TORONTO (PRWEB) August 01, 2018
The Canadian Medical & Biological Engineering Society has recently completed a study on medical equipment donations from Canada to low resource countries. The study confirms what has been found in studies of donations from other wealthy countries – a high percentage of donated equipment is never put into use by the recipients. The reasons for this are many, including a lack of spare parts and accessories, lack of training, lack of supporting manuals, poor communication between the donor and the recipient hospital, lack of clear equipment specifications, unneeded equipment, and poor donor planning. A simple but all too frequent example is Canadian medical equipment that operates on 110 volts being sent to a country with a 220Volt electrical supply.
In the CMBES study, approximately 80 Canadian organizations and charities involved in medical equipment donations were identified. An online survey was sent to these organizations, and follow-up interviews were conducted with 16 of these.
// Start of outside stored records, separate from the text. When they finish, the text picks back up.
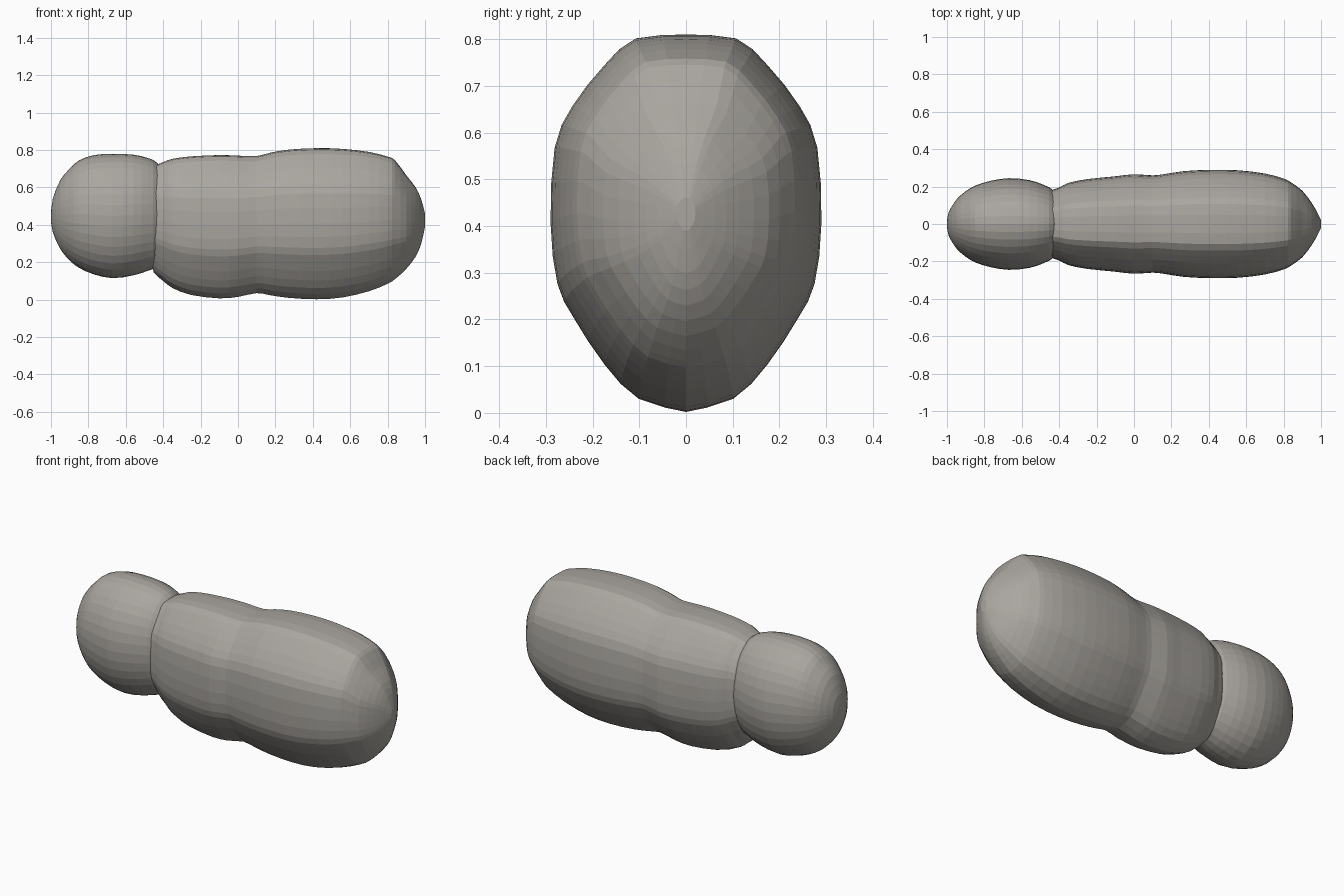
import bpy
import bmesh
from math import sin, cos, pi

cube = bpy.data.objects.get("Cube")
if cube:
    bpy.data.objects.remove(cube, do_unlink=True)

grey = bpy.data.materials.new("warm grey")
grey.use_nodes = True
colour = (0.40, 0.38, 0.35, 1)
grey.diffuse_color = colour
grey.node_tree.nodes["Principled BSDF"].inputs["Base Color"].default_value = colour


def spline(points, steps):
    """Smooth curve through points of any dimension."""
    out = []
    last = len(points) - 1
    for i in range(last):
        a, b = points[max(i - 1, 0)], points[i]
        c, d = points[i + 1], points[min(i + 2, last)]
        for s in range(steps):
            t = s / steps
            out.append([q + t / 2 * (r - p + t * (2*p - 5*q + 4*r - u + t * (3*(q - r) + u - p)))
                        for p, q, r, u in zip(a, b, c, d)])
    out.append(points[last])
    return out


def loft(name, stations, section):
    """Skin a closed section (side, height) along x; station = x, bottom, top, half width."""
    bm = bmesh.new()
    rings = []
    for x, low, high, half in spline(stations, 2):
        rings.append([bm.verts.new((x, half * w, low + (high - low) * v)) for w, v in section])
    n = len(section)
    for a, b in zip(rings, rings[1:]):
        for i in range(n):
            j = (i + 1) % n
            bm.faces.new((a[i], a[j], b[j], b[i]))
    bm.faces.new(rings[0])
    bm.faces.new(rings[-1])
    bmesh.ops.recalc_face_normals(bm, faces=bm.faces)
    mesh = bpy.data.meshes.new(name)
    bm.to_mesh(mesh)
    bm.free()
    mesh.materials.append(grey)
    obj = bpy.data.objects.new(name, mesh)
    bpy.context.collection.objects.link(obj)
    return obj


# Body section: round keel, steep flanks, narrow flat back
half = spline([(0, 0), (.35, .035), (.6, .125), (.83, .25), (.95, .34), (1, .5),
               (.97, .7), (.84, .81), (.6, .92), (.37, .99), (0, 1)], 2)
body_section = half + [(-w, v) for w, v in reversed(half[1:-1])]

# Head section: plain oval
head_section = [(sin(2 * pi * i / 36), .5 - cos(2 * pi * i / 36) / 2) for i in range(36)]

# Rounded head at the right end
loft("head", [
    (-1, .42, .46, .015), (-.99, .36, .54, .065), (-.95, .27, .64, .13),
    (-.90, .21, .70, .175), (-.85, .17, .745, .205), (-.77, .135, .773, .23),
    (-.67, .115, .78, .245), (-.56, .13, .775, .235), (-.48, .155, .757, .208),
    (-.43, .18, .73, .18), (-.38, .26, .66, .12)], head_section)

# Two-lobed body with a shallow waist
loft("body", [
    (-.47, .22, .66, .13), (-.45, .145, .71, .175), (-.40, .10, .735, .195),
    (-.35, .062, .753, .22), (-.25, .025, .766, .24), (-.1, .007, .773, .255),
    (0, .015, .77, .266), (.1, .035, .768, .26), (.17, .024, .785, .268),
    (.27, .010, .802, .283), (.42, .002, .81, .29), (.56, .012, .806, .287),
    (.7, .045, .79, .27), (.8, .085, .765, .243), (.84, .11, .745, .222),
    (.9, .165, .665, .178), (.95, .23, .60, .113), (.98, .30, .535, .062),
    (1, .39, .46, .02)], body_section)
In addition, through our partnership with the Biomedical Engineering Society of Ghana, we conducted a second survey of 28 health facilities in Ghana, who were recipients of medical equipment donations. Here are some anecdotal responses from recipients: “Some come without spare parts, some arrive not functioning, some come with missing accessories”, “Some of the equipment received are obsolete”, “The users are not asked what they actually need”. Despite these concerns, all respondents agreed that medical equipment donations benefited their organization. But clearly there is much room for improvement.
CMBES provides the following recommendations to overcome the challenges for both parties: extensive consultation with recipient countries to ensure needs are met, careful planning of the entire donation process, and finally monitoring and follow-up to facilitate long term success. It is clear that more effective collaboration and communication between Canadian donor organizations would reap tremendous benefits for recipient countries and create opportunities to economize and improve the effectiveness of medical equipment donations.
This work was carried out with the aid of a grant from the International Development Research Centre, Ottawa, Canada.
To learn more about this project, please contact:
Bill Gentles, PhD., P.Eng., CCE,
Chair, CMBES International Outreach Committee,
25 Alberta Ave., Toronto M6H2R5, Canada